WORK ITEM ::
Go through the data and report how many lines include the word "name", giving only the number.

=== RECORDS SUPPLIED ===

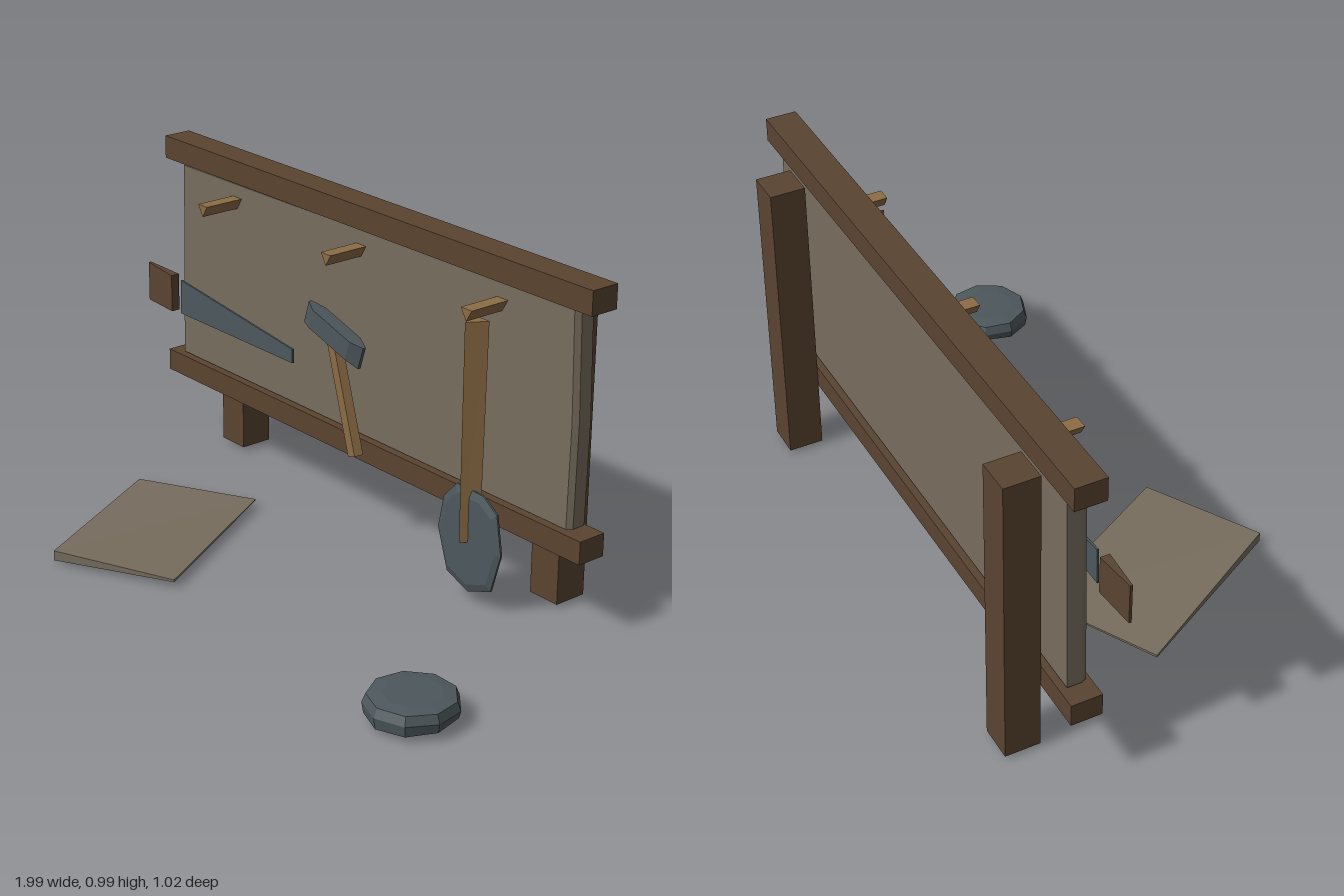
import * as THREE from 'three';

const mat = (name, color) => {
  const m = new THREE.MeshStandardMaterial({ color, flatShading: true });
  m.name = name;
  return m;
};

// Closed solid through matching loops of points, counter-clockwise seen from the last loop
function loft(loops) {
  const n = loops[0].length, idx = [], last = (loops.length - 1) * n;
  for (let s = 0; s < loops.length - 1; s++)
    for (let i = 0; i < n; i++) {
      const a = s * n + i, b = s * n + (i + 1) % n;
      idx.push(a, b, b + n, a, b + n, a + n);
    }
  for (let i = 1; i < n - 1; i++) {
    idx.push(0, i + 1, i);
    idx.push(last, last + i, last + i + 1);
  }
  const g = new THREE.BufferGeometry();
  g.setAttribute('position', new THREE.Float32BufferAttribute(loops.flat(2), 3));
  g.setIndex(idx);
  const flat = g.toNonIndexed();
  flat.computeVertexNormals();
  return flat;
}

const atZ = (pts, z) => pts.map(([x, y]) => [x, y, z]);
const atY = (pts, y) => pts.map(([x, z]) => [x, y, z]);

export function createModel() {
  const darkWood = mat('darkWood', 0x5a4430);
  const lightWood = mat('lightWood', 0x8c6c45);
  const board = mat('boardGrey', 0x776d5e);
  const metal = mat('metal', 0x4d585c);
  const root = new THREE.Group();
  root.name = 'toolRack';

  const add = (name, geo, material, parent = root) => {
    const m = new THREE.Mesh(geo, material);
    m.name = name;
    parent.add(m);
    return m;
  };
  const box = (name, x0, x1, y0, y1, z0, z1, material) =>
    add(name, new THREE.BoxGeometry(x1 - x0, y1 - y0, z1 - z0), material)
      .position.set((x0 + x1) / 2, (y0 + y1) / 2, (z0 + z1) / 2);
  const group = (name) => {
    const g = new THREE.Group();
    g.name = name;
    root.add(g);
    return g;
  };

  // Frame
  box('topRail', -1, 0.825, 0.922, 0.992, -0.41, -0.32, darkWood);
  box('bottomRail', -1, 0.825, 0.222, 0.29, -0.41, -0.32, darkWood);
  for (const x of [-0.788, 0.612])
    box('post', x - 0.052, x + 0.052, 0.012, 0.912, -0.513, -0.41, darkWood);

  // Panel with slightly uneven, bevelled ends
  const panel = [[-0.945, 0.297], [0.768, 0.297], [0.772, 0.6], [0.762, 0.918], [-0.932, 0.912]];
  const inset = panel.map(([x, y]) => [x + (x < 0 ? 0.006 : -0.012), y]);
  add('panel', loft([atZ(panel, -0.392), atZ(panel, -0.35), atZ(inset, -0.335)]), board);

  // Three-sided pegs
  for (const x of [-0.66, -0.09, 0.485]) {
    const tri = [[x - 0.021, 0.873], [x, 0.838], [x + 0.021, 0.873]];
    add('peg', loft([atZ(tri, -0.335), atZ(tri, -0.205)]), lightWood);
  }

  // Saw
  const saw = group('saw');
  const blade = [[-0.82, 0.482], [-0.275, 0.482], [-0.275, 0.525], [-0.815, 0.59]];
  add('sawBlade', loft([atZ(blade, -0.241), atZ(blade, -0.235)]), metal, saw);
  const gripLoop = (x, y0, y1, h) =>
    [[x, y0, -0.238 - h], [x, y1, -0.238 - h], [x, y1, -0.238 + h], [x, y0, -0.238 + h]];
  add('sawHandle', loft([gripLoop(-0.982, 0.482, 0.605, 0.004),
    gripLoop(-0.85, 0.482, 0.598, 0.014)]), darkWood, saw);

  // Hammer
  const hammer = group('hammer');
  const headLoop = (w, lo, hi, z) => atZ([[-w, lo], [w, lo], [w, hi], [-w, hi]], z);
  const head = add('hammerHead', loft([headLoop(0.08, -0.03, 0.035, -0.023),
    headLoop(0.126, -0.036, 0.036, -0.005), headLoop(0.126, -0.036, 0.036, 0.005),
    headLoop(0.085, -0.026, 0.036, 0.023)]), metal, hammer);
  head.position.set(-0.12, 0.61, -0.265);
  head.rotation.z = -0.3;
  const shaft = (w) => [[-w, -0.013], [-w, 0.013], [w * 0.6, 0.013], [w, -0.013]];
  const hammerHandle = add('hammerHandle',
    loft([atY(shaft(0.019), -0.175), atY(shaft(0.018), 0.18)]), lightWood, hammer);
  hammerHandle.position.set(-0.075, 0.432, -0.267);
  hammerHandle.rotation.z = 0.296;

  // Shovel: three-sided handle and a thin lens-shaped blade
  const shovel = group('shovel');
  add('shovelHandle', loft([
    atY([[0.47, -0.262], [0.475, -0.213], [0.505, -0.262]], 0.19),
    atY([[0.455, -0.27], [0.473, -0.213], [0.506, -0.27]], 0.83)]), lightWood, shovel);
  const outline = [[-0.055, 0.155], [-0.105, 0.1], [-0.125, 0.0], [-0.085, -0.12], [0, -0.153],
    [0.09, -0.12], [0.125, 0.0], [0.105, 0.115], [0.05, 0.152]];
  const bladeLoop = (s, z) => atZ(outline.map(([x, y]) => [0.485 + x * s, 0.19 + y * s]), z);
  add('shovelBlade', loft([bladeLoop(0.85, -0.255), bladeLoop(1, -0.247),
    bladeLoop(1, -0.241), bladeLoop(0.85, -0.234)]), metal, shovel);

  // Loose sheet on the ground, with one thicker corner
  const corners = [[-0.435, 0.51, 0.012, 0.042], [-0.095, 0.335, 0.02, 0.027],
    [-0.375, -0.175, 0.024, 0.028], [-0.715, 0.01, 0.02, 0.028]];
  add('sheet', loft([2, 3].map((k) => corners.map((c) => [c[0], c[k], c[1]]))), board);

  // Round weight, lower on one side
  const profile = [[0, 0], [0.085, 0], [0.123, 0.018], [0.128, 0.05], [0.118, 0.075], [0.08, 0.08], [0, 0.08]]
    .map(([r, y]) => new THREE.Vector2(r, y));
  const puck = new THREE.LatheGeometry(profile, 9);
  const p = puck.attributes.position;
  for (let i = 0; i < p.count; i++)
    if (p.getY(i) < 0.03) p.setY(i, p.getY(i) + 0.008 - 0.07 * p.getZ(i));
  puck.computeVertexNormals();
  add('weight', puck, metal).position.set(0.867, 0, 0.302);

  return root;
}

===

RESPONSE TO THIS EXERCISE ::
9